### Try it
Begin at the first line of the records below and, please, give each line again exactly until the line with "for z, cx, rx, ry" is included.

[Stored data]
########################################
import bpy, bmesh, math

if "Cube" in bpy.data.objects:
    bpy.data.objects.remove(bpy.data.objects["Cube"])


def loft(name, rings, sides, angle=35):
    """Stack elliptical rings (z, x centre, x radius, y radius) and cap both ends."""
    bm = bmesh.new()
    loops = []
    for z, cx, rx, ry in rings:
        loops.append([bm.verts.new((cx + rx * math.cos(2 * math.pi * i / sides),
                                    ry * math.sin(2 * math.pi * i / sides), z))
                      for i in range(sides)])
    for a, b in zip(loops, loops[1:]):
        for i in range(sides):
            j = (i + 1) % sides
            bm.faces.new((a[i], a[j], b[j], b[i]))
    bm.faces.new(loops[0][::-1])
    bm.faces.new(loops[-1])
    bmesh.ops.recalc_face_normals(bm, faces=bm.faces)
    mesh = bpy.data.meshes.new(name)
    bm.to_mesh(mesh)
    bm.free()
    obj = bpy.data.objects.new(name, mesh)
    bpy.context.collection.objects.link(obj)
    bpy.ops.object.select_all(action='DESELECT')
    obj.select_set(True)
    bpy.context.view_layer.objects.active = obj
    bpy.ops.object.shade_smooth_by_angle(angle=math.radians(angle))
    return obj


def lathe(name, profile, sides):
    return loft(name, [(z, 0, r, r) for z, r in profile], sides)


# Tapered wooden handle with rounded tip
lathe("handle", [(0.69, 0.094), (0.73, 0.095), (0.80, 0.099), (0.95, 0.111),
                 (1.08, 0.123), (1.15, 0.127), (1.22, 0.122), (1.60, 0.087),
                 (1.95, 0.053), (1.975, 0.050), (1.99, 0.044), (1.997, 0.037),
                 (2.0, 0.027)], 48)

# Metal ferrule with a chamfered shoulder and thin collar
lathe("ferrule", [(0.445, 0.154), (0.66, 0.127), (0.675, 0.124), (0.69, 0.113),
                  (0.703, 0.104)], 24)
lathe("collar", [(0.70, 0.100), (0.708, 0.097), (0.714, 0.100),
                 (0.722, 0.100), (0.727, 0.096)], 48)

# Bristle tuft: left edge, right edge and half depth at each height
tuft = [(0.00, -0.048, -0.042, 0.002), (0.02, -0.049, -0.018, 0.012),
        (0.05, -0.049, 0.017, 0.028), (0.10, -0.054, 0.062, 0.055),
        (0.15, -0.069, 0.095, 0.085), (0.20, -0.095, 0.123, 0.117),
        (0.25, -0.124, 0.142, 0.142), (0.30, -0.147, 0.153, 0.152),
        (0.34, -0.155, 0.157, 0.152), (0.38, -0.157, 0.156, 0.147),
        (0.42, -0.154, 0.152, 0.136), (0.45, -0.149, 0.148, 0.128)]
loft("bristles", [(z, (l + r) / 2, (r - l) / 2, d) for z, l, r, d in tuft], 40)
########################################
### Exercise result
import bpy, bmesh, math

if "Cube" in bpy.data.objects:
    bpy.data.objects.remove(bpy.data.objects["Cube"])


def loft(name, rings, sides, angle=35):
    """Stack elliptical rings (z, x centre, x radius, y radius) and cap both ends."""
    bm = bmesh.new()
    loops = []
    for z, cx, rx, ry in rings:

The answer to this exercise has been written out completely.